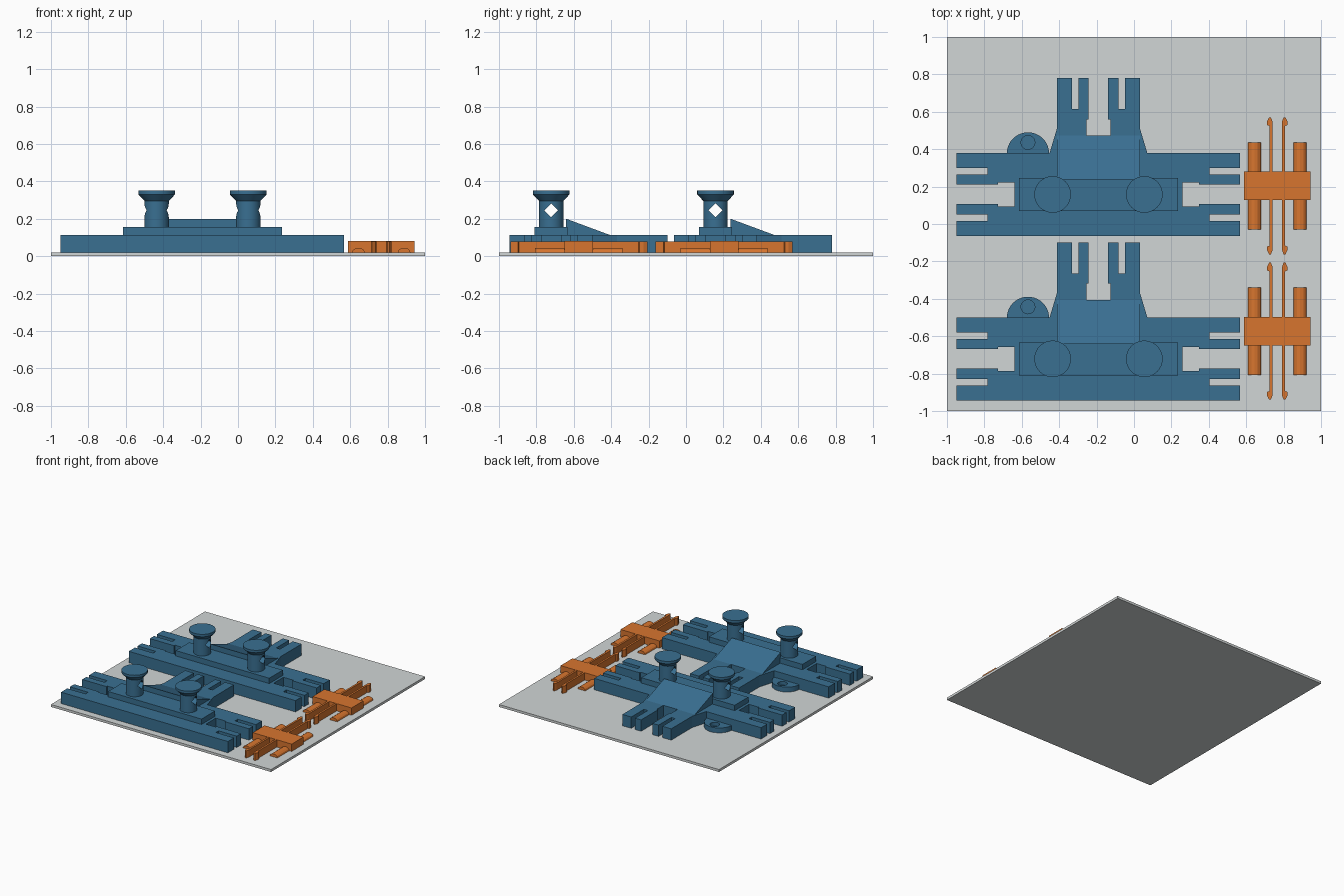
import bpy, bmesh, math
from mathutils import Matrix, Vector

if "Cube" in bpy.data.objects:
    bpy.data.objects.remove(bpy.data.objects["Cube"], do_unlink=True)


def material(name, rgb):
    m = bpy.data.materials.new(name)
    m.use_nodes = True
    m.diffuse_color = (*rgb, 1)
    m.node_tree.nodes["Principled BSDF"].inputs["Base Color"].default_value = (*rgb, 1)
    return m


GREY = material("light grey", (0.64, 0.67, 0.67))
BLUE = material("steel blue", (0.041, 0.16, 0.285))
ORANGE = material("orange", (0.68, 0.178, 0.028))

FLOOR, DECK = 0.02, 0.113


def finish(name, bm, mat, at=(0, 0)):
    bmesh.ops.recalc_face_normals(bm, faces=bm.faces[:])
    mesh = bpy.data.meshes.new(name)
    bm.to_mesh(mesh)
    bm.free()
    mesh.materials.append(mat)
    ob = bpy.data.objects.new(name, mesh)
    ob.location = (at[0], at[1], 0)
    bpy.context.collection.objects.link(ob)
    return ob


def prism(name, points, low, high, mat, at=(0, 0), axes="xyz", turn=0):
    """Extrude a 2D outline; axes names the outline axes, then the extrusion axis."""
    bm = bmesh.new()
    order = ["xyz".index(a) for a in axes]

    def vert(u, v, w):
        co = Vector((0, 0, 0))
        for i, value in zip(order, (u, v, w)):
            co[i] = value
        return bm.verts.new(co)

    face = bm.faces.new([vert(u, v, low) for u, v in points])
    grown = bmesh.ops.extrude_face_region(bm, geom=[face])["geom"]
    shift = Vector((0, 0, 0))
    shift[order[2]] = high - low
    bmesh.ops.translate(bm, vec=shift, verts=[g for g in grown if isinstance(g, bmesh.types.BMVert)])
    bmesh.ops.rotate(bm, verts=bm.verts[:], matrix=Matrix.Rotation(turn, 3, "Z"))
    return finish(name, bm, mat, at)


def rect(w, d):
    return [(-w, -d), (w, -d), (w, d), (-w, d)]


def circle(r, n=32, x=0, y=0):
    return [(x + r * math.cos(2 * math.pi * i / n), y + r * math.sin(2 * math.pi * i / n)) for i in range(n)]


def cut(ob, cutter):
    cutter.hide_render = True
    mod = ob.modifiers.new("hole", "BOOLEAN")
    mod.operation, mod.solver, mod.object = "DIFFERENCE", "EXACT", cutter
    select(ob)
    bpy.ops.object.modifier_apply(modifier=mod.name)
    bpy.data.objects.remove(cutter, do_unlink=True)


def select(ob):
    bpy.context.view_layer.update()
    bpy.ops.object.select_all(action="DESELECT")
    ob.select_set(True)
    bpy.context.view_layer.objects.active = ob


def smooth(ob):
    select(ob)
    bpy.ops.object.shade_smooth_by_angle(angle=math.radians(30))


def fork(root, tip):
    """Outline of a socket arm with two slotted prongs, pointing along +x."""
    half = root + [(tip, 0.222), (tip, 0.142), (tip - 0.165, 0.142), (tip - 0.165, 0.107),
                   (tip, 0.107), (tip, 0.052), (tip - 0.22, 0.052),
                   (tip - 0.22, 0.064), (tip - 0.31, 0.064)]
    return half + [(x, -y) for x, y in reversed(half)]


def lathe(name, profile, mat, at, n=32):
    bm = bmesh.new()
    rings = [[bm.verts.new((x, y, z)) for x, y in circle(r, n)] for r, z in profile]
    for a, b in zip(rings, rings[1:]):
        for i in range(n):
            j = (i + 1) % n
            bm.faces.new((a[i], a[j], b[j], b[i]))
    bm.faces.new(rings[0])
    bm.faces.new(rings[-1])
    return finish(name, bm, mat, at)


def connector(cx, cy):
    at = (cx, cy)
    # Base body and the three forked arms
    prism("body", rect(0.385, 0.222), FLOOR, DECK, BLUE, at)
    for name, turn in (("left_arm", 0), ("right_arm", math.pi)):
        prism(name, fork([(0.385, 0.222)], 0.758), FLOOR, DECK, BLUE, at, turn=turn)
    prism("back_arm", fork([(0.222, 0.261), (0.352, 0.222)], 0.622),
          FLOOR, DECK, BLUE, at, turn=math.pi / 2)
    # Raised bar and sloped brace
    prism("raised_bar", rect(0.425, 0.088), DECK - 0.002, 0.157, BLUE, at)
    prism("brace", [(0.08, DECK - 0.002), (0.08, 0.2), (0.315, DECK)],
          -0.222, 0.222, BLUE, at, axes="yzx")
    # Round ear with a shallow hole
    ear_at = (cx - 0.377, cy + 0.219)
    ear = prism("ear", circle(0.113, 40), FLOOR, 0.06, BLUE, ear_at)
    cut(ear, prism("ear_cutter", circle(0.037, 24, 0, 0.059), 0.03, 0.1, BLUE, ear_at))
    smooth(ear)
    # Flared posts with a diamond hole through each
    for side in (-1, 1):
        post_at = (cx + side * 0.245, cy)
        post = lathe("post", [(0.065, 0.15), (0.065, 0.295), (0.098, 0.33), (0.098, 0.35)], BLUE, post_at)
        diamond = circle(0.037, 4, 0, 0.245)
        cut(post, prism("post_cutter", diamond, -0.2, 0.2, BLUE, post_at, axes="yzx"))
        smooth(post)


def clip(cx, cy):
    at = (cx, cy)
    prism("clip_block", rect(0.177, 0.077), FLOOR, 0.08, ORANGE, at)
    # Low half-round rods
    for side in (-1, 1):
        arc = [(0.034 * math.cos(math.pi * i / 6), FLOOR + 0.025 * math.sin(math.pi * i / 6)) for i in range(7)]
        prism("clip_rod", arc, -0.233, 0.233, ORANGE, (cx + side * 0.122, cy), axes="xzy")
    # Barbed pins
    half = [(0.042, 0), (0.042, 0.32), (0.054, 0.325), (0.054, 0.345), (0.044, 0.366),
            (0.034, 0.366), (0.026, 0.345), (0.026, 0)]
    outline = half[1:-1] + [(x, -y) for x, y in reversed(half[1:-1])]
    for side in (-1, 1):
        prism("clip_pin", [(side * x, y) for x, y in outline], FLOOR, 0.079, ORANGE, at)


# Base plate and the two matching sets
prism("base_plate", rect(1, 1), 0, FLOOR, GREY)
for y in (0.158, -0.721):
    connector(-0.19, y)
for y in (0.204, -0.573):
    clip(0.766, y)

---*---

Above is a listing; print exactly its lines from the one with "BLUE, at, turn=turn)" through the one with "(0.034, 0.366), (0.026, 0.345), (0.026, 0)]", and no other lines.

        prism(name, fork([(0.385, 0.222)], 0.758), FLOOR, DECK, BLUE, at, turn=turn)
    prism("back_arm", fork([(0.222, 0.261), (0.352, 0.222)], 0.622),
          FLOOR, DECK, BLUE, at, turn=math.pi / 2)
    # Raised bar and sloped brace
    prism("raised_bar", rect(0.425, 0.088), DECK - 0.002, 0.157, BLUE, at)
    prism("brace", [(0.08, DECK - 0.002), (0.08, 0.2), (0.315, DECK)],
          -0.222, 0.222, BLUE, at, axes="yzx")
    # Round ear with a shallow hole
    ear_at = (cx - 0.377, cy + 0.219)
    ear = prism("ear", circle(0.113, 40), FLOOR, 0.06, BLUE, ear_at)
    cut(ear, prism("ear_cutter", circle(0.037, 24, 0, 0.059), 0.03, 0.1, BLUE, ear_at))
    smooth(ear)
    # Flared posts with a diamond hole through each
    for side in (-1, 1):
        post_at = (cx + side * 0.245, cy)
        post = lathe("post", [(0.065, 0.15), (0.065, 0.295), (0.098, 0.33), (0.098, 0.35)], BLUE, post_at)
        diamond = circle(0.037, 4, 0, 0.245)
        cut(post, prism("post_cutter", diamond, -0.2, 0.2, BLUE, post_at, axes="yzx"))
        smooth(post)


def clip(cx, cy):
    at = (cx, cy)
    prism("clip_block", rect(0.177, 0.077), FLOOR, 0.08, ORANGE, at)
    # Low half-round rods
    for side in (-1, 1):
        arc = [(0.034 * math.cos(math.pi * i / 6), FLOOR + 0.025 * math.sin(math.pi * i / 6)) for i in range(7)]
        prism("clip_rod", arc, -0.233, 0.233, ORANGE, (cx + side * 0.122, cy), axes="xzy")
    # Barbed pins
    half = [(0.042, 0), (0.042, 0.32), (0.054, 0.325), (0.054, 0.345), (0.044, 0.366),
            (0.034, 0.366), (0.026, 0.345), (0.026, 0)]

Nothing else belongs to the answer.